    WB Blackbird
    Tarp
    WB Edge
    Insulation
    HG Incubator 40
    Suspension
    Whoopie and straps
    Posts
    60
    I have one of those SOL emergency bivys. It'll achieve what you want temperature wise but they don't breath (the more expensive Escape version supposedly does but I haven't tested it) so you will likely get condensation. Getting into one in a hammock wouldn't be fun either. The foot and part of the side are closed with velcro so wriggling to get into position in the hammock may open the velcro. Also, while not as bad a space blanket, they're not silent either so if you move around and don't like noise it's another factor to consider.

  8. #8
    New Member
    Join Date
    Mar 2014
    Location
    Washington State
    Hammock
    ENO singlenest
    Tarp
    ENO Profly
    Insulation
    AHE jarbidge UQ
    Suspension
    Marlinspike/whoopi
    Posts
    9
    If I get one maybe I will just cut one side to make it better suited for a hammock. I may get the rectangular shaped one instead of a bivvy but it is significantly more heavy. I did read that the escape one is made to be more breathable...

  9. #9

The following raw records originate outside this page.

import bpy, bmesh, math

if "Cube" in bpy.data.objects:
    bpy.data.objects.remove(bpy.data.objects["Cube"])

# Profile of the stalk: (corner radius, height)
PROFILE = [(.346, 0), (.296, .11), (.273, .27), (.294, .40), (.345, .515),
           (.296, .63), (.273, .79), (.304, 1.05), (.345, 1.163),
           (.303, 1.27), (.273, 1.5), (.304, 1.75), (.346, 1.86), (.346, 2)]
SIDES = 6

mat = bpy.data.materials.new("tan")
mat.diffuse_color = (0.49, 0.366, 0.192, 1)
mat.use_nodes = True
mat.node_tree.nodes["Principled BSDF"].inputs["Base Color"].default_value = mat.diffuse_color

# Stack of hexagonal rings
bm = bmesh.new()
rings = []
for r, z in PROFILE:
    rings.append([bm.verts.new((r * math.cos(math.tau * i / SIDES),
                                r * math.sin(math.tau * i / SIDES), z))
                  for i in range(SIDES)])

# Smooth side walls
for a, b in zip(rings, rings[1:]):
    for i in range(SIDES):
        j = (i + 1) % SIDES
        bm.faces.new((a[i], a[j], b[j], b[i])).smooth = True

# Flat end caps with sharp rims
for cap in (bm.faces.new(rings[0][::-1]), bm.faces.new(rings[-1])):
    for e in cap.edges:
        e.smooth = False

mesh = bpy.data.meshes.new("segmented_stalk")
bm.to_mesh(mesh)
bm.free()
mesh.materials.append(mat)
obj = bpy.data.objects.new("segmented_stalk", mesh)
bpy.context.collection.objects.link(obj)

    Join Date
    Jun 2011
    Location
    PA
    Hammock
    Dutch 11
    Tarp
    Toxaway w ZQ mods
    Insulation
    Quilts
    Suspension
    All Dutchware
    Posts
    374
    If your looking for just a little more warmth, try putting one these over your chest,

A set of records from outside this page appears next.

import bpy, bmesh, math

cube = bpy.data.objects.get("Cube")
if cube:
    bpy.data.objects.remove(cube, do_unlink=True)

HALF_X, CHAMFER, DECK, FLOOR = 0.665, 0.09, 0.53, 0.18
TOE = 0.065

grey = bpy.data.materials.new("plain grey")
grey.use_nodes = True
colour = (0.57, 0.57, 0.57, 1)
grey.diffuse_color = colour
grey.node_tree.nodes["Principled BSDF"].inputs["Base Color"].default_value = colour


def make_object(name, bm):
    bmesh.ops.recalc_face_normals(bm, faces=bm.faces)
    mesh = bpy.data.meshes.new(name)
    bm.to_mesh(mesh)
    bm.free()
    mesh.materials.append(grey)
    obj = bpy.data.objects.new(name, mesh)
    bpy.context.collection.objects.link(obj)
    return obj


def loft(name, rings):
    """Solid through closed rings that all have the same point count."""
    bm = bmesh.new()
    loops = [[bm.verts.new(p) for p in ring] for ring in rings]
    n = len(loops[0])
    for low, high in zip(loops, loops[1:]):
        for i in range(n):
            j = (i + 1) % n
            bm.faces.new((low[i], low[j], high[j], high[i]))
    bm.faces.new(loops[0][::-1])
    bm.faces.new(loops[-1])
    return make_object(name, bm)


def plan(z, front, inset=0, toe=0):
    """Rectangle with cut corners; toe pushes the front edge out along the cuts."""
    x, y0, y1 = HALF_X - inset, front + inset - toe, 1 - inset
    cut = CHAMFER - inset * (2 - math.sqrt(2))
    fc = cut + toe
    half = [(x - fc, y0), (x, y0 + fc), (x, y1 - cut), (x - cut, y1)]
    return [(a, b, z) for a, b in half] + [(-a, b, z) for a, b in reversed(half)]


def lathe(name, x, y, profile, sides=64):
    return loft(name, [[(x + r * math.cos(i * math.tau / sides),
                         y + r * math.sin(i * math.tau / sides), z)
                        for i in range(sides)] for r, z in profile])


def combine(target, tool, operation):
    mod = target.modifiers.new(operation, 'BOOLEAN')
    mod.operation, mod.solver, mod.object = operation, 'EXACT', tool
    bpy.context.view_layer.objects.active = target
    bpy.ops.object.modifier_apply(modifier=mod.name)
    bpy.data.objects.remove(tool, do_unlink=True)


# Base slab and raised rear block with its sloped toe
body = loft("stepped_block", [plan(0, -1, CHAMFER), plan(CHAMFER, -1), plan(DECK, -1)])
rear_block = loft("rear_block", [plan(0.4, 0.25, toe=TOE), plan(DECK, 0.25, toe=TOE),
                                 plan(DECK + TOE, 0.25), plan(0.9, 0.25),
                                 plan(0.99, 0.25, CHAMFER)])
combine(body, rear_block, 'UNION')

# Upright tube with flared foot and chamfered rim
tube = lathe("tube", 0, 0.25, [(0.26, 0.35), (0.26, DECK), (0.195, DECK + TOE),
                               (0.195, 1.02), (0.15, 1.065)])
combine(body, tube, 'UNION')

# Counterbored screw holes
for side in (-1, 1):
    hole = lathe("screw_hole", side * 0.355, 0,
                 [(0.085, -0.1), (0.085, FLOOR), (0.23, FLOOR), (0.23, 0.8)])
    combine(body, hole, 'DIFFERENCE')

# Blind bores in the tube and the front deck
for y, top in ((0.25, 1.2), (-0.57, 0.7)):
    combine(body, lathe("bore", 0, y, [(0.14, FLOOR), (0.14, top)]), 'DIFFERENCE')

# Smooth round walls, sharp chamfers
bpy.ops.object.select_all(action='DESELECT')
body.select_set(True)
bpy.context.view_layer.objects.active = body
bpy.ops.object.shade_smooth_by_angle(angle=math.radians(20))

    http://www.amazon.com/HotHands-Adhes...ds+body+warmer

  10. #10

    Join Date
    Aug 2013
    Location
    Sydney Australia
    Hammock
    WB Blackbird
    Tarp
    WB Edge
    Insulation
    HG Incubator 40
    Suspension
    Whoopie and straps
    Posts
    60
    How much weight are you willing to tolerate? Perhaps one of the Sea to Summit or similar) bag liners? It could possibly even be opened up partially to make it more like a hammock quilt with a foot box? I'm probably the last person to be giving advice on what's need for cold conditions. it just doesn't get that cold here.

Similar Threads

  1. SOL Emergency Bivvy as my Bag
    By madhatter in forum Top Insulation
    Replies: 20
    Last Post: 08-26-2013, 17:33
  2. Breathable bivvy?
    By ChristineM in forum Top Insulation
    Replies: 2
    Last Post: 04-23-2012, 08:10
  3. Bivvy bag as Pod??
    By mikewilkinson in forum Do-It-Yourself (DIY)
    Replies: 5
    Last Post: 07-02-2010, 14:52
  4. NCP's Bug bivvy v.2
    By NCPatrick in forum Suspension Systems, Ridgelines, & Bug Nets
    Replies: 43
    Last Post: 02-20-2010, 07:18

Bookmarks

Posting Permissions

  • You may not post new threads
  • You may not post replies
  • You may not post attachments
  • You may not edit your posts
  •